Last updated April 1, 2019 at 4:17 pm
The rollout of 5G mobile phone networks has raised questions about the effect on our health. Swinburne researchers are racing to ensure that the technology’s impact on our bodies is understood.
Much to the excitement of Australians, solid plans to roll out fast 5G mobile communication technology were announced in 2018. Behind the scenes, studies modelling the absorption patterns of 5G electromagnetic energy in human tissue authored by Professor Andrew Wood’s team at Swinburne University has helped form the basis for international discussions on safety regulation and design.
Wood’s team, which is part of the multi-institutional Australian Centre for Electromagnetic Bioeffects Research (ACEBR), is a key contributor to the International Commission on Non-Ionizing Radiation Protection (ICNIRP) review, which is expected to be released in 2019.
“We believe the main biological effect of the electromagnetic radiation from mobile phones is a rise in temperature,” Wood explained. “There are also concerns that there could be more subtle effects, such as links between long-term exposure and certain types of cancer, but while there is some evidence from epidemiological and animal studies, these remain controversial.”
5G mobile technology promises a ten-fold increase in data transmission rates compared to current 4G networks, which will be achieved by using a higher transmission frequency. The physiological effects of electromagnetic radiation change with frequency, so the advent of 5G triggered a major international review of relevant radiation safety guidelines, for which it’s agreed that there is insufficient data for a meaningful health risk assessment.
No red flags
But Wood’s team have yet to see major red flags at, or below, the commonly accepted electromagnetic radiation limit in the current international standards that apply to mobile technologies.
“As the frequency goes up, the depth of penetration into biological tissues goes down, so the skin and eyes, rather than the brain, become the main organs of health concern,” Wood said. “The major hurdle is that the power levels involved in mobile and wireless telecommunications are incredibly low, which, at most, produce temperature rises in tissue of a few tenths of a degree.
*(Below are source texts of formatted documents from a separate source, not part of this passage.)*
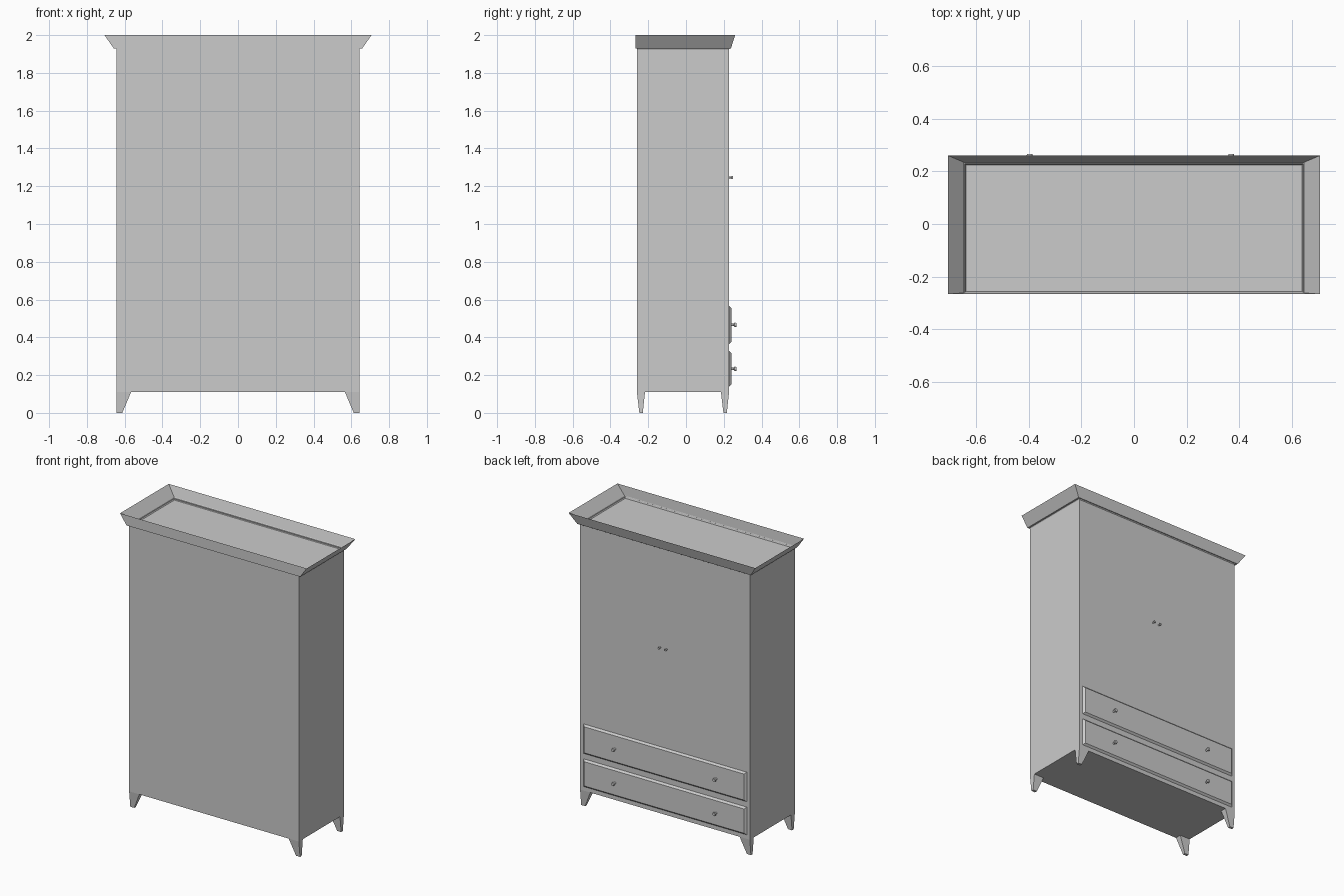
import bpy, bmesh, math
from mathutils import Matrix

cube = bpy.data.objects.get("Cube")
if cube:
    bpy.data.objects.remove(cube)

grey = bpy.data.materials.new("plain grey")
grey.use_nodes = True
COLOUR = (0.6, 0.6, 0.6, 1)
grey.diffuse_color = COLOUR
grey.node_tree.nodes["Principled BSDF"].inputs["Base Color"].default_value = COLOUR


def finish(name, bm):
    bmesh.ops.recalc_face_normals(bm, faces=bm.faces)
    mesh = bpy.data.meshes.new(name)
    bm.to_mesh(mesh)
    bm.free()
    mesh.materials.append(grey)
    obj = bpy.data.objects.new(name, mesh)
    bpy.context.collection.objects.link(obj)
    return obj


def loft(name, rects, closed=False):
    """Skin a stack of rectangles (x0, x1, y0, y1, z)."""
    bm = bmesh.new()
    rings = [[bm.verts.new(p) for p in
              ((x0, y0, z), (x1, y0, z), (x1, y1, z), (x0, y1, z))]
             for x0, x1, y0, y1, z in rects]
    pairs = list(zip(rings, rings[1:]))
    if closed:
        pairs.append((rings[-1], rings[0]))
    else:
        bm.faces.new(rings[0])
        bm.faces.new(rings[-1])
    for a, b in pairs:
        for i in range(4):
            j = (i + 1) % 4
            bm.faces.new((a[i], a[j], b[j], b[i]))
    return finish(name, bm)


def knob(name, x, z, y, profile):
    """Turned knob pointing to +y; profile is (radius, distance from y)."""
    bm = bmesh.new()
    for (r1, d1), (r2, d2) in zip(profile, profile[1:]):
        bmesh.ops.create_cone(
            bm, cap_ends=True, segments=12, radius1=r1, radius2=r2, depth=d2 - d1,
            matrix=Matrix.Translation((x, y + (d1 + d2) / 2, z))
            @ Matrix.Rotation(-math.pi / 2, 4, 'X'))
    obj = finish(name, bm)
    bpy.ops.object.select_all(action='DESELECT')
    obj.select_set(True)
    bpy.context.view_layer.objects.active = obj
    bpy.ops.object.shade_smooth_by_angle(angle=math.radians(40))


W, FRONT, BACK = 0.643, -0.26, 0.228
BASE, TOP = 0.11, 1.92

# Cabinet body
loft("cabinet_body", [(-W, W, FRONT, BACK, BASE), (-W, W, FRONT, BACK, TOP)])

# Flared crown, open on top, flat along the front
loft("crown", [
    (-W, W, FRONT, BACK, TOP),
    (-W, W, FRONT, BACK, 1.93),
    (-0.658, 0.658, -0.267, 0.238, 1.93),
    (-0.707, 0.707, -0.267, 0.26, 2.0),
    (-0.65, 0.65, -0.262, 0.236, 1.935),
    (-0.64, 0.64, -0.257, 0.225, TOP),
], closed=True)

# Tapered legs, straight on the outer side
for side, sx in (("left", 1), ("right", -1)):
    for end, y0, y1 in (("front", FRONT, -0.217), ("back", 0.185, BACK)):
        foot = sorted((sx * W, sx * 0.613))
        head = sorted((sx * W, sx * 0.566))
        loft(f"{end}_{side}_leg", [(*foot, y0 + 0.013, y1 - 0.012, 0),
                                   (*head, y0, y1, BASE)])

# Drawer fronts with bevelled rims, and their knobs
for level, z0, z1 in (("lower", 0.138, 0.328), ("upper", 0.365, 0.567)):
    drawer = loft(f"{level}_drawer", [
        (-0.62, 0.616, -z1, -z0, BACK),
        (-0.608, 0.604, 0.012 - z1, -z0 - 0.012, 0.24)])
    drawer.data.transform(Matrix.Rotation(-math.pi / 2, 4, 'X'))
    for side, x in (("left", 0.37), ("right", -0.397)):
        knob(f"{level}_drawer_{side}_knob", x, (z0 + z1) / 2, 0.238,
             [(0.007, 0), (0.006, 0.014), (0.012, 0.02), (0.01, 0.029)])

# Door knobs
for side, x in (("left", 0.034), ("right", -0.014)):
    knob(f"door_{side}_knob", x, 1.247, BACK,
         [(0.005, 0), (0.005, 0.011), (0.008, 0.014), (0.007, 0.02)])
Picking up unambiguous biological changes is therefore very difficult.”
However, it will be important to balance the risk and reward, he noted. “Wireless technologies bring enormous benefits, and being over-cautious would potentially deny these benefits to needy communities.”
Moving forward, the team plans to continue to model the bioeffects of 5G electromagnetic radiation. Their plans for future work range from building skin models and biomolecular work on cells using fluorescent dye, to computational simulations that scale up from single cells to humans.